» **WHAT TO DO**
In the records below, find the line containing "v.co.y = -0.264" and restate it and all lines after it exactly, through the last line.

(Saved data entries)
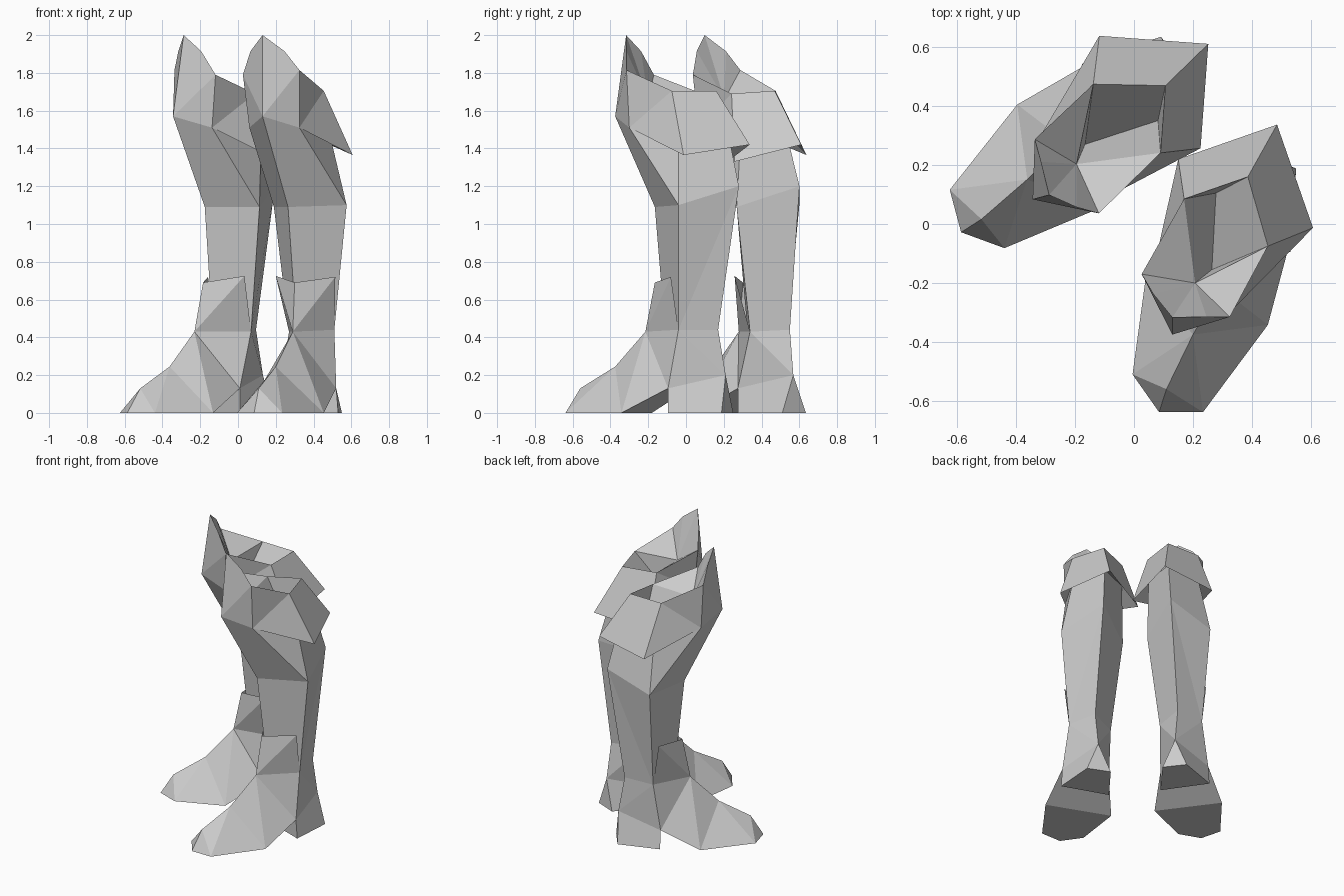
import bpy, bmesh, math
from mathutils import Matrix, Vector

cube = bpy.data.objects.get("Cube")
if cube:
    bpy.data.objects.remove(cube, do_unlink=True)

mat = bpy.data.materials.new("grey")
mat.use_nodes = True
GREY = (0.6, 0.6, 0.6, 1)
mat.diffuse_color = GREY
mat.node_tree.nodes["Principled BSDF"].inputs["Base Color"].default_value = GREY

# The right boot is the left one mirrored, turned and moved
TO_RIGHT = (Matrix.Translation((0.052, 0.055, 0)) @ Matrix.Rotation(math.radians(-75), 4, 'Z')
            @ Matrix.Diagonal((-1, 1, 1, 1)))


def part(name, pts, faces):
    """Build a faceted part from named corners, once per boot."""
    for side, m in (("left", Matrix.Identity(4)), ("right", TO_RIGHT)):
        bm = bmesh.new()
        v = {}
        for f in faces.split(","):
            keys = f.split()
            for k in keys:
                if k not in v:
                    v[k] = bm.verts.new(m @ Vector(pts[k]))
            bm.faces.new([v[k] for k in keys])
        bmesh.ops.recalc_face_normals(bm, faces=bm.faces)
        me = bpy.data.meshes.new(side + "_" + name)
        bm.to_mesh(me)
        bm.free()
        me.materials.append(mat)
        bpy.context.collection.objects.link(bpy.data.objects.new(side + "_" + name, me))


# Ankle ring: front, outer, back outer, back inner
ankle = dict(af=(.29, -.215, .43), ao=(.51, -.04, .44), ab=(.467, .17, .44), ai=(.27, .09, .43))
# Knee points shared by the leg and the cuff
knee = dict(kf=(.13, -.375, 1.57), ko=(.325, -.30, 1.51), ki=(.06, -.18, 1.51),
            k1=(.48, -.04, 1.5), k2=(.43, .22, 1.5), k3=(.21, .13, 1.5))

# Leg: four-sided shaft from ankle to knee
calf = dict(cf=(.265, -.165, 1.09), co=(.575, -.04, 1.1), cb=(.49, .28, 1.2), ci=(.19, .115, 1.09),
            sf=(.31, -.11, .43))
part("leg", {**ankle, **knee, **calf},
     "kf ko co cf,ko k1 co,k1 k2 cb co,k2 k3 ci cb,k3 ki ci,ki kf cf ci,"
     "cf co ao sf,co cb ao,cb ab ao,cb ci ai ab,ci cf sf ai")

# Cuff: pointed knee guard, flared skirt and a sunken opening
cuff = dict(tip=(.13, -.317, 2), mi=(.066, -.238, 1.915), mo=(.246, -.315, 1.915),
            gi=(.026, -.17, 1.79), go=(.325, -.315, 1.815), n=(.207, -.2, 1.66),
            t1=(.454, -.075, 1.705), t2=(.386, .16, 1.705), t3=(.17, .085, 1.69),
            f1=(.607, -.013, 1.365), f2=(.485, .337, 1.42), f3=(.15, .22, 1.33),
            q1=(.278, .105, 1.45), q2=(.264, -.155, 1.45))
part("knee_cuff", {**knee, **cuff},
     "tip mi gi kf,gi ki kf,tip kf go mo,kf ko go,"
     "n gi mi,n mi tip,n tip mo,n mo go,n go t1,n t3 gi,"
     "go ko t1,ko f1 t1,t1 f1 f2 t2,t2 f2 f3 t3,t3 f3 ki,t3 ki gi,"
     "ko k1 f1,f1 k1 k2 f2,f2 k2 k3 f3,f3 k3 ki,"
     "t3 n q2 q1,t1 t2 q1 q2,t2 t3 q1,n t1 q2")

# Shin flap standing off the lower leg
flap = dict(wo=(.515, -.08, .72), wm=(.3, -.165, .69), wi=(.2, .035, .725))
part("shin_flap", {**ankle, **flap}, "af wo wm,af ao wo,af wm wi,af wi ai")

# Foot: wedge toe, raised arch and block heel
foot = dict(u=(.2, -.375, .245), x=(.11, -.56, .13), a=(-.005, -.51, 0), b=(.085, -.638, 0),
            c=(.234, -.638, 0), d=(.454, -.342, 0), e=(.04, -.18, 0),
            ho=(.52, -.095, .13), hob=(.53, -.095, 0), hi=(.223, .016, .13), hib=(.223, .016, 0),
            hr=(.475, .21, .2), p=(.55, .188, 0), s=(.404, .25, 0), sf=(.31, -.11, .43))
part("foot", {**ankle, **foot},
     "af u d,u c d,u x c,x b c,x a b,u a x,u e a,af e u,af d ho,af ho ao,"
     "af hi e,af ai hi,ao ho hr,ao hr ab,ab hr ai,ai hr hi,"
     "ho hob p hr,hr p s,hr s hib hi,a e d c b,d e hi ho,"
     "ho hi hib hob,hob hib s p,af ao sf,af sf ai")
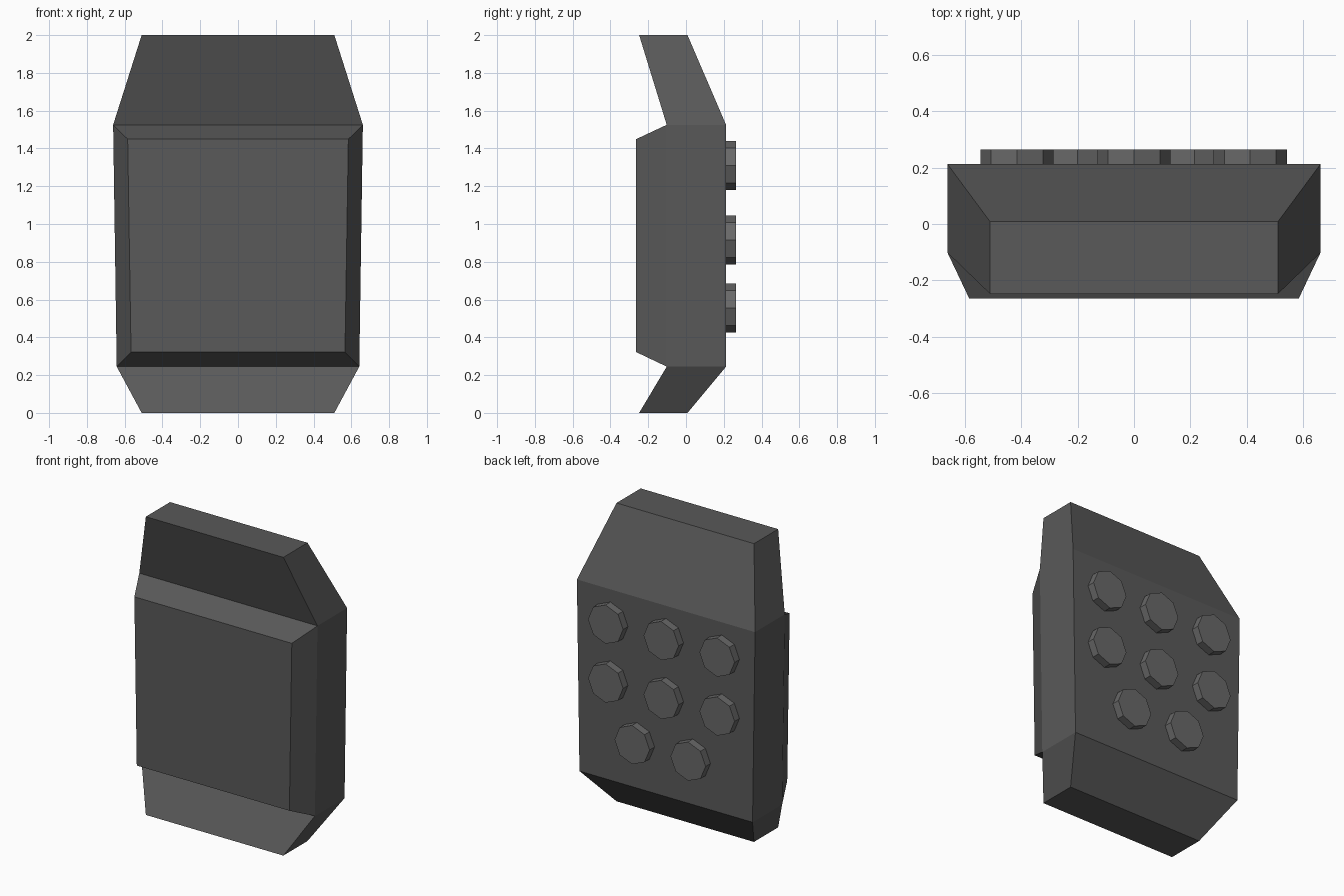
import bpy, bmesh
from math import pi
from mathutils import Matrix

if "Cube" in bpy.data.objects:
    bpy.data.objects.remove(bpy.data.objects["Cube"])


def material(name, v):
    mat = bpy.data.materials.new(name)
    mat.diffuse_color = (v, v, v, 1)
    mat.use_nodes = True
    mat.node_tree.nodes["Principled BSDF"].inputs["Base Color"].default_value = mat.diffuse_color
    return mat


def finish(name, bm, mat):
    bmesh.ops.recalc_face_normals(bm, faces=bm.faces[:])
    mesh = bpy.data.meshes.new(name)
    bm.to_mesh(mesh)
    bm.free()
    mesh.materials.append(mat)
    obj = bpy.data.objects.new(name, mesh)
    bpy.context.collection.objects.link(obj)
    return obj


dark = material("dark_grey", 0.10)
mid = material("mid_grey", 0.14)

# Case: rectangular sections (z, half width, front y, back y) lofted upwards
sections = [(0.0, 0.51, -0.248, 0.008), (0.245, 0.642, -0.102, 0.212),
            (1.525, 0.661, -0.102, 0.212), (2.0, 0.51, -0.248, 0.008)]
bm = bmesh.new()
rings = [[bm.verts.new(p) for p in ((-w, f, z), (w, f, z), (w, b, z), (-w, b, z))]
         for z, w, f, b in sections]
for lo, hi in zip(rings, rings[1:]):
    for i in range(4):
        j = (i + 1) % 4
        face = bm.faces.new((lo[i], lo[j], hi[j], hi[i]))
        if lo is rings[1] and i == 0:
            panel = face
bm.faces.new(rings[0])
bm.faces.new(rings[-1])

# Raised front panel with bevelled rim, grown out of the middle front face
bmesh.ops.recalc_face_normals(bm, faces=bm.faces[:])
bmesh.ops.inset_region(bm, faces=[panel], thickness=0.108)
for v in panel.verts:
    v.co.y = -0.264
finish("case", bm, dark)

# Octagonal buttons on the back: two rows of three and a row of two
rows = [(1.31, (-0.415, 0, 0.412)), (0.915, (-0.415, 0, 0.412)), (0.555, (-0.20, 0.215))]
for r, (z, xs) in enumerate(rows):
    for c, x in enumerate(xs):
        bm = bmesh.new()
        bmesh.ops.create_cone(bm, cap_ends=True, segments=8, radius1=0.13, radius2=0.13,
                              depth=0.062,
                              matrix=Matrix.Translation((x, 0.233, z)) @ Matrix.Rotation(pi / 2, 4, 'X'))
        finish(f"button_{r + 1}_{c + 1}", bm, mid)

» **REPLY**
    v.co.y = -0.264
finish("case", bm, dark)

# Octagonal buttons on the back: two rows of three and a row of two
rows = [(1.31, (-0.415, 0, 0.412)), (0.915, (-0.415, 0, 0.412)), (0.555, (-0.20, 0.215))]
for r, (z, xs) in enumerate(rows):
    for c, x in enumerate(xs):
        bm = bmesh.new()
        bmesh.ops.create_cone(bm, cap_ends=True, segments=8, radius1=0.13, radius2=0.13,
                              depth=0.062,
                              matrix=Matrix.Translation((x, 0.233, z)) @ Matrix.Rotation(pi / 2, 4, 'X'))
        finish(f"button_{r + 1}_{c + 1}", bm, mid)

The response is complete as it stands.